WHAT THE EXERCISE ASKS:
Return each line exactly as written. Begin with the first line of the entries and end with the line that has "function skin(fn, nu, nv, closed)".

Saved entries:
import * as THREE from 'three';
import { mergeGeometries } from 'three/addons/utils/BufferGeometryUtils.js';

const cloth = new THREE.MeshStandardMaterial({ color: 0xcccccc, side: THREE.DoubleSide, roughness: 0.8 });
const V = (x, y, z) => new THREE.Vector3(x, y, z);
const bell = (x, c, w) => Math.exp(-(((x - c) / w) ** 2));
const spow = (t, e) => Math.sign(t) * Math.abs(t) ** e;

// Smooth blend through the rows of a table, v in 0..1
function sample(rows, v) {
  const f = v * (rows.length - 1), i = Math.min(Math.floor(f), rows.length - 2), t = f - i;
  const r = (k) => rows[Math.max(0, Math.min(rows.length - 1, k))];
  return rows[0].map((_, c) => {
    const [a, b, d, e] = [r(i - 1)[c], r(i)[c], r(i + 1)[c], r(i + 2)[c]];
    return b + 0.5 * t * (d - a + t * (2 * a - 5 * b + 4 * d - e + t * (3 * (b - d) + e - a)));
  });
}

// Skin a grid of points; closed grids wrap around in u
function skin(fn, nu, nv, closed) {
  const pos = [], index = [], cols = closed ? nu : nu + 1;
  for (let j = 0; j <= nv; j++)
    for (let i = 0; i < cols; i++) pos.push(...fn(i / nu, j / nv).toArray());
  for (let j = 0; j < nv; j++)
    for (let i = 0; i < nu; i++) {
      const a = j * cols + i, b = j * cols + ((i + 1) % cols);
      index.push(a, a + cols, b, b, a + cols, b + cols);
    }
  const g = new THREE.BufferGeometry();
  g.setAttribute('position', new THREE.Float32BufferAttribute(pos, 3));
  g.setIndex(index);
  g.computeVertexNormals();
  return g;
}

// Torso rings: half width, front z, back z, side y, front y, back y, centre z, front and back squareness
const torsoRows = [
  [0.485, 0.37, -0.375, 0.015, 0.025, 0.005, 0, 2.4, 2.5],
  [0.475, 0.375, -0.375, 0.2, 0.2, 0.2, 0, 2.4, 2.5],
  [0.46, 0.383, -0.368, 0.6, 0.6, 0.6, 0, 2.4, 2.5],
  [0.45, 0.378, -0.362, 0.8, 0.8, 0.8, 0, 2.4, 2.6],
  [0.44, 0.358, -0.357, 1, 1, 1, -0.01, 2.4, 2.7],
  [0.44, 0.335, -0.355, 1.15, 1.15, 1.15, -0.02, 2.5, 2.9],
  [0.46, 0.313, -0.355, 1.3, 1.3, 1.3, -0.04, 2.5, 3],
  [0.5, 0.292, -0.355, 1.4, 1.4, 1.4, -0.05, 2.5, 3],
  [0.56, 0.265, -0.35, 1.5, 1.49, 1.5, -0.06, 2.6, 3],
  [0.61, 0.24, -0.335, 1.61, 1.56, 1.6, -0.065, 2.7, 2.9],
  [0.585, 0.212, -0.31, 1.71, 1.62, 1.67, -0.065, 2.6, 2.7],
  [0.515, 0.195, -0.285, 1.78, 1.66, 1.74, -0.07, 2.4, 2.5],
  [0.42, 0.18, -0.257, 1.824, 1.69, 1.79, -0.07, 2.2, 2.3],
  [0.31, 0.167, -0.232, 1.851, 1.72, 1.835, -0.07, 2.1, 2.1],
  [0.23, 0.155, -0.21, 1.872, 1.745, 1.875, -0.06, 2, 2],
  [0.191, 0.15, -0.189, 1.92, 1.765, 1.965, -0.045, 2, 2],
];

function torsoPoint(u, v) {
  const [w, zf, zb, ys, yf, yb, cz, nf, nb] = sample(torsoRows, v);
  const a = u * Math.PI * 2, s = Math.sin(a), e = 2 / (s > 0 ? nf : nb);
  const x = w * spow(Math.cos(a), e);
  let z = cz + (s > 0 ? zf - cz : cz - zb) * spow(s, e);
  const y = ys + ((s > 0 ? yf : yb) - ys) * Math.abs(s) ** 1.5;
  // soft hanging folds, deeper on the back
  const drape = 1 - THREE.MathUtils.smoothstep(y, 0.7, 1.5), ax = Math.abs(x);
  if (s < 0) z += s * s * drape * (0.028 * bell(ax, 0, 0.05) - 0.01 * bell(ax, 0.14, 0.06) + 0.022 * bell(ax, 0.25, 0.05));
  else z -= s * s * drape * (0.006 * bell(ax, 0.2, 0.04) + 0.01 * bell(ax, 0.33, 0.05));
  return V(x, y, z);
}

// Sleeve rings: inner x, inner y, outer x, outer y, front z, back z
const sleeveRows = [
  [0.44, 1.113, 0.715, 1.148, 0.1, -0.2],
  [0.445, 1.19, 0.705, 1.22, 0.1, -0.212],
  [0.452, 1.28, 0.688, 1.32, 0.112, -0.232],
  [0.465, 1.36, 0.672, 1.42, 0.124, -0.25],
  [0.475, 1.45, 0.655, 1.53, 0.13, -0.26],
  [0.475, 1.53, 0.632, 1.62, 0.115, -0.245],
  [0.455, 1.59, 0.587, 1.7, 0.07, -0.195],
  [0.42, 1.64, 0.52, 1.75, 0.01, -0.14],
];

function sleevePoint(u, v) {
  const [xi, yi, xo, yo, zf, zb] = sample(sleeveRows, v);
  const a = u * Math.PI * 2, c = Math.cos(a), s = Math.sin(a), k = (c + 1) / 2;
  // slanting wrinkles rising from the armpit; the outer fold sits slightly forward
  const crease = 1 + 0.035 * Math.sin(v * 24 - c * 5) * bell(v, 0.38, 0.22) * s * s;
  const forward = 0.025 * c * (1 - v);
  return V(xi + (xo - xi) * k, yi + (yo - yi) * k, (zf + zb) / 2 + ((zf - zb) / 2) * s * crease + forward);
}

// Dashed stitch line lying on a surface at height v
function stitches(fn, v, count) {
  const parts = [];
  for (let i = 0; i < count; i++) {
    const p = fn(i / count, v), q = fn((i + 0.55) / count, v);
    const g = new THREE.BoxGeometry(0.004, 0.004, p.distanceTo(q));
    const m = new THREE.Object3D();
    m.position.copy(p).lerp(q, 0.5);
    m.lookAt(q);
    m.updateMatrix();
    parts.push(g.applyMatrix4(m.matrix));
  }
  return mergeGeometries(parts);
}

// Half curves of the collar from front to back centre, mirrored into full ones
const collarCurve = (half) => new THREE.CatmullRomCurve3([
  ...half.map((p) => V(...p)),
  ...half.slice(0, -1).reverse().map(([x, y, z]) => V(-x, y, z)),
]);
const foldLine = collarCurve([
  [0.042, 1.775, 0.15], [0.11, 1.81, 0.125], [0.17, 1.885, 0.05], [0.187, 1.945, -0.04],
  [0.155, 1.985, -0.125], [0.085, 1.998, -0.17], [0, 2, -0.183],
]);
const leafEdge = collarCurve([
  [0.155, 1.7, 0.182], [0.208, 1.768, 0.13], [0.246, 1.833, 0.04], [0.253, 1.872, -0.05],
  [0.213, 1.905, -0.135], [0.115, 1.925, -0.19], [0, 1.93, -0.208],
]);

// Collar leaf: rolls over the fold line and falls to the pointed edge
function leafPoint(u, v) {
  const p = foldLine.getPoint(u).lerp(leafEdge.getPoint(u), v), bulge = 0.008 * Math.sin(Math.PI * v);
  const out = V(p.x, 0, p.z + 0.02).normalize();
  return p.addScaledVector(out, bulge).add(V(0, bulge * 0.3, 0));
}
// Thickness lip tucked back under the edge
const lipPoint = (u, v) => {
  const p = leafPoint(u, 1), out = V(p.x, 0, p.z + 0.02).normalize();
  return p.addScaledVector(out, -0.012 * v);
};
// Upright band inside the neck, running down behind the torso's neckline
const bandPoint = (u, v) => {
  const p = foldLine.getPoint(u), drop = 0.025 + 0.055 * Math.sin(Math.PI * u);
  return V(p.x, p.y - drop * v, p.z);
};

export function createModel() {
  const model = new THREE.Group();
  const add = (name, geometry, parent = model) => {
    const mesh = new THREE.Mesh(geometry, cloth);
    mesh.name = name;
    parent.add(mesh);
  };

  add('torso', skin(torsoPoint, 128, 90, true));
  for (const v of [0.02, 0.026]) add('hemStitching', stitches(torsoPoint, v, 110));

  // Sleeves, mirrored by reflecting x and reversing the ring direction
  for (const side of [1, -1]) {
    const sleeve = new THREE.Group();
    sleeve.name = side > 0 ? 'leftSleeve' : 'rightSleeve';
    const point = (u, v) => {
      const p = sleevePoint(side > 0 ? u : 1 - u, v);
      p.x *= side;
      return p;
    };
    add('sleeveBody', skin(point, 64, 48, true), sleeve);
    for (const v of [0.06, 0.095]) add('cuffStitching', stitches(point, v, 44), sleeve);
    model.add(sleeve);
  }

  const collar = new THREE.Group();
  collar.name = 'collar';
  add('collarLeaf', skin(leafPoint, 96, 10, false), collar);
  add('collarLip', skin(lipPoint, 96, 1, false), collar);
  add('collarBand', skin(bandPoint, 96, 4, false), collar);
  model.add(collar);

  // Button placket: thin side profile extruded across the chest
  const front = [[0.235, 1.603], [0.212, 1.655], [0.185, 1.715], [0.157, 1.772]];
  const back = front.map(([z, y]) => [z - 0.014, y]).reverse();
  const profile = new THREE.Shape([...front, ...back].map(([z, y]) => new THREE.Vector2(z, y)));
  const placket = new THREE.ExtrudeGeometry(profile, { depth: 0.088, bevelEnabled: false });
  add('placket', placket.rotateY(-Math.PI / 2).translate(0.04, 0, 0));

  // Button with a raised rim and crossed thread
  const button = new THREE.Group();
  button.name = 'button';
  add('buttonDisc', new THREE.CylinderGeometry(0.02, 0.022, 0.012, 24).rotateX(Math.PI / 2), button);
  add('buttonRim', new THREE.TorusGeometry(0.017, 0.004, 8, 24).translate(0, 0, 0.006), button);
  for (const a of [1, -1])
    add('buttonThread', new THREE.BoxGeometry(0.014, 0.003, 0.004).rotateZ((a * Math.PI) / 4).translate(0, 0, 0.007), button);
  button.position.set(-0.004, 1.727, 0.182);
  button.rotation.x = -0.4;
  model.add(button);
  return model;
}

EXERCISE RESPONSE:
import * as THREE from 'three';
import { mergeGeometries } from 'three/addons/utils/BufferGeometryUtils.js';

const cloth = new THREE.MeshStandardMaterial({ color: 0xcccccc, side: THREE.DoubleSide, roughness: 0.8 });
const V = (x, y, z) => new THREE.Vector3(x, y, z);
const bell = (x, c, w) => Math.exp(-(((x - c) / w) ** 2));
const spow = (t, e) => Math.sign(t) * Math.abs(t) ** e;

// Smooth blend through the rows of a table, v in 0..1
function sample(rows, v) {
  const f = v * (rows.length - 1), i = Math.min(Math.floor(f), rows.length - 2), t = f - i;
  const r = (k) => rows[Math.max(0, Math.min(rows.length - 1, k))];
  return rows[0].map((_, c) => {
    const [a, b, d, e] = [r(i - 1)[c], r(i)[c], r(i + 1)[c], r(i + 2)[c]];
    return b + 0.5 * t * (d - a + t * (2 * a - 5 * b + 4 * d - e + t * (3 * (b - d) + e - a)));
  });
}

// Skin a grid of points; closed grids wrap around in u
function skin(fn, nu, nv, closed) {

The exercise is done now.